Activity:
Everything from the line containing "0.15, 0.092), tip)" to the final line of the records below should be given again exactly, and nothing else.

Data records:

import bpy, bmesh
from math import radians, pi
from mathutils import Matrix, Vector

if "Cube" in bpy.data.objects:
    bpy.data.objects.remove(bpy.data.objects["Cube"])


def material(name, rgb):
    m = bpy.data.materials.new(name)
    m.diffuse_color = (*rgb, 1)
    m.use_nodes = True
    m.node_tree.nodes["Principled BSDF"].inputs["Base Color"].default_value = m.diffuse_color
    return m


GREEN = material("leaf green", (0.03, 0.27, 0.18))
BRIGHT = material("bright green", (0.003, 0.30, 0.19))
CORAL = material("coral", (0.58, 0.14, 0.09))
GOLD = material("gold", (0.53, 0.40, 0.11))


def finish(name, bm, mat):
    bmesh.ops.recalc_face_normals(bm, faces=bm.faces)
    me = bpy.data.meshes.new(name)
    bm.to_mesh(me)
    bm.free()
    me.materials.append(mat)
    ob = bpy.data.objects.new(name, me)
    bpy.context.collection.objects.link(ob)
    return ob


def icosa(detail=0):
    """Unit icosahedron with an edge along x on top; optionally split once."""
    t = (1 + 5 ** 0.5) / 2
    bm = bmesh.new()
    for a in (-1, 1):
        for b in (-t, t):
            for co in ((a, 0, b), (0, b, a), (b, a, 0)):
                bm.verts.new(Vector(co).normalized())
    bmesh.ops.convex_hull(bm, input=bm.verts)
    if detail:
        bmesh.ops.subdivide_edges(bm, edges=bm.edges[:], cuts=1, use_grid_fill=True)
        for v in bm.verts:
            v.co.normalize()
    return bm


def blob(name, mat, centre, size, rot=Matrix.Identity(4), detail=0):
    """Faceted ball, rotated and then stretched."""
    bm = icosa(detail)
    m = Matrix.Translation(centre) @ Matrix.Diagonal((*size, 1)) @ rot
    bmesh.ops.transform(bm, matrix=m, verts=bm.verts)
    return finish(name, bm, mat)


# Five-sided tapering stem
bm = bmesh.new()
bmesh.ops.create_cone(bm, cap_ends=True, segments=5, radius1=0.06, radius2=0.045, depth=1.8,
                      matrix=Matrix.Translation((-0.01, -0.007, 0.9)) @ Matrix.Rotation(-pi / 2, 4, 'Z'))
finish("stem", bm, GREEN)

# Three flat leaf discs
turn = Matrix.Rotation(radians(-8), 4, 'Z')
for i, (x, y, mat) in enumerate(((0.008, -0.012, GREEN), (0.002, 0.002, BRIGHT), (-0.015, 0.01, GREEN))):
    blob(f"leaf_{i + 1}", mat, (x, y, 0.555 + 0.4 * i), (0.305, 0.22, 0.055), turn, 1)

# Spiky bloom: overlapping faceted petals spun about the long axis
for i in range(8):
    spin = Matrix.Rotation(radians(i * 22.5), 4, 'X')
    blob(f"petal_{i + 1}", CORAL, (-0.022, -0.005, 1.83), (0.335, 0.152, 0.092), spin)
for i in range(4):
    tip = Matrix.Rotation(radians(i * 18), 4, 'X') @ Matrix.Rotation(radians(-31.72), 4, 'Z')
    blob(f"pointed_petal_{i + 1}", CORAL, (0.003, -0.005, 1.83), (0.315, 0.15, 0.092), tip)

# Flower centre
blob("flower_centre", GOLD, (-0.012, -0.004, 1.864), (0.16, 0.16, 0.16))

Answer to the exercise:
    blob(f"pointed_petal_{i + 1}", CORAL, (0.003, -0.005, 1.83), (0.315, 0.15, 0.092), tip)

# Flower centre
blob("flower_centre", GOLD, (-0.012, -0.004, 1.864), (0.16, 0.16, 0.16))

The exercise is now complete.